■ What is needed
In the material below, find each line with the word "skin" and list it.

━━ Material shown ━━

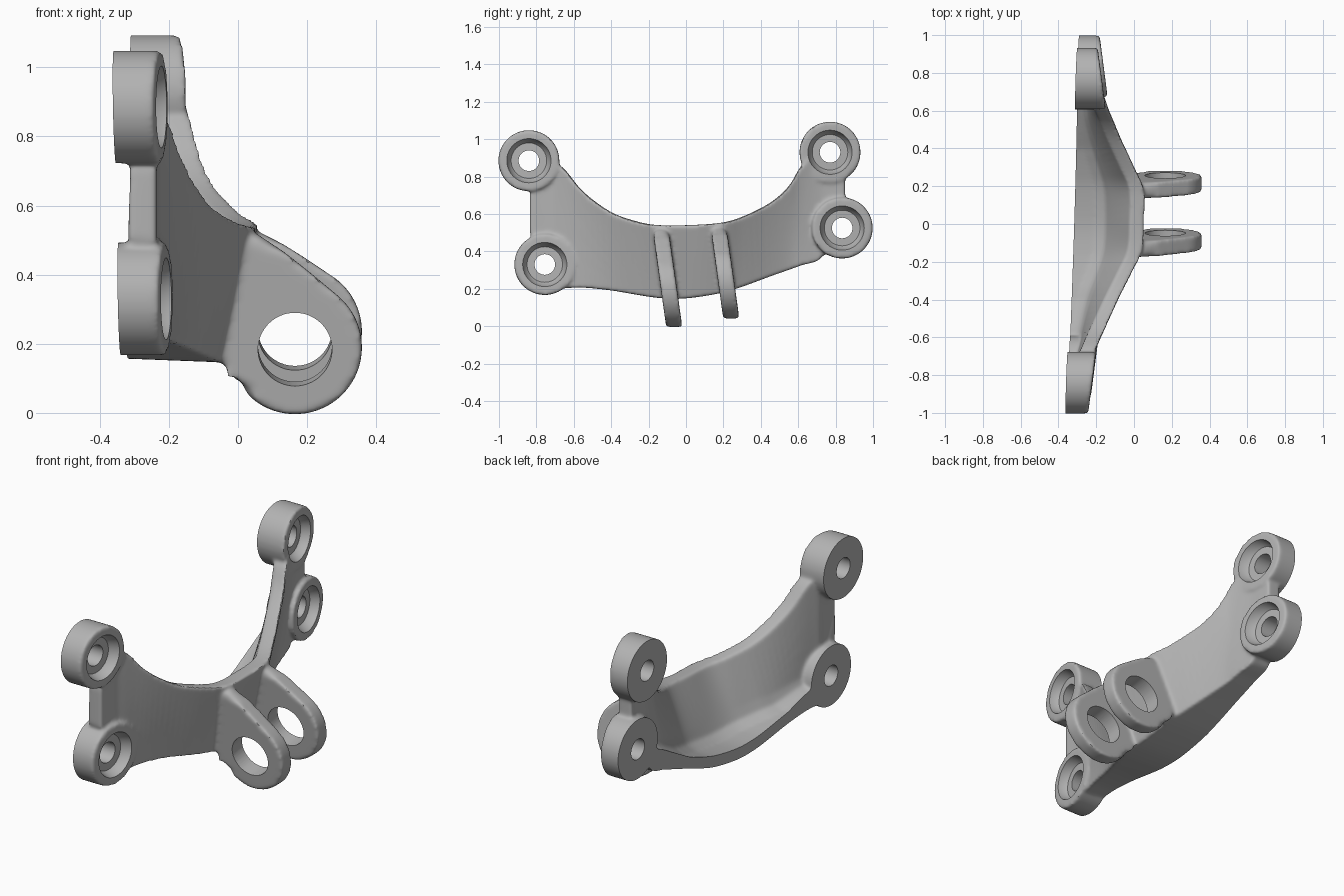
import bpy, bmesh, math
from mathutils import Matrix, Vector

if "Cube" in bpy.data.objects:
    bpy.data.objects.remove(bpy.data.objects["Cube"], do_unlink=True)

SEGMENTS = 64
PADS = [(-.84, .885), (-.755, .33), (.77, .93), (.835, .525)]   # y, z
LUG_CENTRE = Vector((.165, -.09, .19))
BORE_AXIS = Vector((0, 1, .15)).normalized()


def back_x(y, z):
    """Slightly tilted mounting plane."""
    return -.322 + .032 * y - .02 * (z - .5)


def make_object(name, bm):
    bmesh.ops.recalc_face_normals(bm, faces=bm.faces[:])
    mesh = bpy.data.meshes.new(name)
    bm.to_mesh(mesh)
    bm.free()
    obj = bpy.data.objects.new(name, mesh)
    bpy.context.collection.objects.link(obj)
    return obj


def skin(bm, loops):
    """Closed solid through a row of matching loops of points."""
    rows = [[bm.verts.new(p) for p in loop] for loop in loops]
    n = len(rows[0])
    for a, b in zip(rows, rows[1:]):
        for i in range(n):
            j = (i + 1) % n
            bm.faces.new((a[i], a[j], b[j], b[i]))
    return [bm.faces.new(rows[0]), bm.faces.new(rows[-1][::-1])]


def lathe_x(bm, y, z, rings):
    """Turned solid along x from rings of (x, radius, lean)."""
    loops = []
    for x, r, lean in rings:
        loop = []
        for i in range(SEGMENTS):
            a = math.tau * i / SEGMENTS
            dy = r * math.cos(a)
            loop.append((x + lean * dy, y + dy, z + r * math.sin(a)))
        loops.append(loop)
    skin(bm, loops)


def pad_lean(y):
    """Pad fronts rise toward the middle of the bracket."""
    return -math.copysign(.13, y)


def catmull(rows, steps):
    """Smooth interpolation between table rows."""
    out = []
    pad = [rows[0]] + rows + [rows[-1]]
    for p0, p1, p2, p3 in zip(pad, pad[1:], pad[2:], pad[3:]):
        for s in range(steps):
            t = s / steps
            out.append([b + .5 * t * (c - a + t * (2 * a - 5 * b + 4 * c - d
                        + t * (3 * (b - c) + d - a)))
                        for a, b, c, d in zip(p0, p1, p2, p3)])
    return out + [rows[-1]]


solid = bmesh.new()

# Two leaning clevis lugs with rounded rims
profile = [(0, .52), (.06, .515), (.13, .468), (.2, .413)]
for i in range(25):
    a = math.radians(50 - 185 * i / 24)
    profile.append((LUG_CENTRE.x + .194 * math.cos(a),
                    LUG_CENTRE.z + .194 * math.sin(a)))
profile += [(.012, .085), (-.01, .118), (-.04, .14), (-.09, .165)]
rims = []
for mid_y, lift in ((-.09, 0), (.215, .045)):
    outline = [(x, z + lift * (x / .287 if z > .34 else 1))
               for x, z in profile]
    caps = skin(solid, [[(x, mid_y + side - .14 * (z - lift - LUG_CENTRE.z), z)
                         for x, z in outline] for side in (-.043, .043)])
    rims += [edge for cap in caps for edge in cap.edges]
bmesh.ops.bevel(solid, geom=rims, offset=.034, segments=5, profile=.5,
                affect='EDGES')

# Arched wall with floor: y, front x at top, front x at bottom, top z, bottom z
STATIONS = [
    (-.835, -.235, -.235, .70, .50),
    (-.80, -.235, -.235, .80, .40),
    (-.72, -.225, -.23, .85, .24),
    (-.66, -.20, -.215, .85, .205),
    (-.55, -.15, -.19, .72, .205),
    (-.40, -.08, -.15, .61, .19),
    (-.25, -.005, -.09, .557, .165),
    (-.14, .045, -.055, .54, .15),
    (0, .055, -.045, .54, .148),
    (.18, .055, -.05, .552, .175),
    (.30, .005, -.08, .585, .21),
    (.45, -.065, -.13, .66, .265),
    (.55, -.107, -.16, .75, .30),
    (.62, -.137, -.17, .86, .325),
    (.72, -.17, -.185, .92, .36),
    (.80, -.185, -.185, .85, .48),
    (.85, -.19, -.19, .80, .68),
]
WALL, FLOOR, RISE = .08, .06, .012
sections = []
for y, xt, xb, zt, zb in catmull(STATIONS, 5):
    rear = back_x(y, zb) + (.03 if abs(y) > .72 else -.04)
    inner_top = max(xt - WALL, rear + .005)
    inner = max(xb - WALL, rear + .005)
    cove = max(.002, min(.08, .5 * (inner - rear)))
    floor_z = zb + RISE + FLOOR + .2 * max(0, abs(y) - .4)
    sections.append([(x, y, z) for x, z in (
        (xt, zt), (xb, zb), (rear, zb + RISE), (rear, floor_z),
        (inner - cove, floor_z), (inner - .3 * cove, floor_z + .3 * cove),
        (inner, floor_z + cove), (inner_top, zt))])
skin(solid, sections)

# Four round mounting pads, thicker toward the middle
for y, z in PADS:
    back = back_x(y, z)
    lathe_x(solid, y, z, [(back - .04, .163, 0),
                          (back + .135, .163, pad_lean(y))])

bracket = make_object("bracket", solid)

# Cutter that leaves the flat mounting plane
bm = bmesh.new()
corners = [(-1.5, -1), (1.5, -1), (1.5, 2), (-1.5, 2)]
skin(bm, [[(-1, y, z) for y, z in corners],
          [(back_x(y, z), y, z) for y, z in corners]])
back_cutter = make_object("back_cutter", bm)

# Cutter for bolt holes, their counterbores and the clevis bore
bm = bmesh.new()
for y, z in PADS:
    back = back_x(y, z)
    floor = back + .088
    lean = pad_lean(y)
    lathe_x(bm, y, z, [(back - .1, .055, 0), (floor, .055, lean),
                       (floor, .095, lean), (floor + .012, .104, lean),
                       (floor + .046, .118, lean), (floor + .12, .13, lean)])
middle = LUG_CENTRE + BORE_AXIS * .15
turn = BORE_AXIS.to_track_quat('Z', 'Y').to_matrix().to_4x4()
bmesh.ops.create_cone(bm, cap_ends=True, segments=SEGMENTS, radius1=.107,
                      radius2=.107, depth=.7,
                      matrix=Matrix.Translation(middle) @ turn)
hole_cutter = make_object("hole_cutter", bm)

# Fuse and blend the parts, then cut the machined faces
remesh = bracket.modifiers.new("fuse", 'REMESH')
remesh.mode = 'VOXEL'
remesh.voxel_size = .008
blend = bracket.modifiers.new("blend", 'SMOOTH')
blend.factor = .5
blend.iterations = 16
for cutter in (back_cutter, hole_cutter):
    cutter.hide_render = True
    cut = bracket.modifiers.new("cut", 'BOOLEAN')
    cut.operation = 'DIFFERENCE'
    cut.solver = 'EXACT'
    cut.object = cutter

bpy.context.view_layer.update()
graph = bpy.context.evaluated_depsgraph_get()
finished = bpy.data.meshes.new_from_object(bracket.evaluated_get(graph))
bracket.modifiers.clear()
bracket.data = finished
finished.name = "bracket"
for cutter in (back_cutter, hole_cutter):
    bpy.data.objects.remove(cutter, do_unlink=True)

# Plain grey metal
grey = bpy.data.materials.new("grey_metal")
grey.use_nodes = True
colour = (.45, .45, .45, 1)
grey.diffuse_color = colour
grey.node_tree.nodes["Principled BSDF"].inputs["Base Color"].default_value = colour
finished.materials.clear()
finished.materials.append(grey)
for face in finished.polygons:
    face.material_index = 0

bpy.ops.object.select_all(action='DESELECT')
bracket.select_set(True)
bpy.context.view_layer.objects.active = bracket
bpy.ops.object.shade_smooth_by_angle(angle=math.radians(35))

━━━

■ Response to this exercise
def skin(bm, loops):
    skin(bm, loops)
    caps = skin(solid, [[(x, mid_y + side - .14 * (z - lift - LUG_CENTRE.z), z)
skin(solid, sections)
skin(bm, [[(-1, y, z) for y, z in corners],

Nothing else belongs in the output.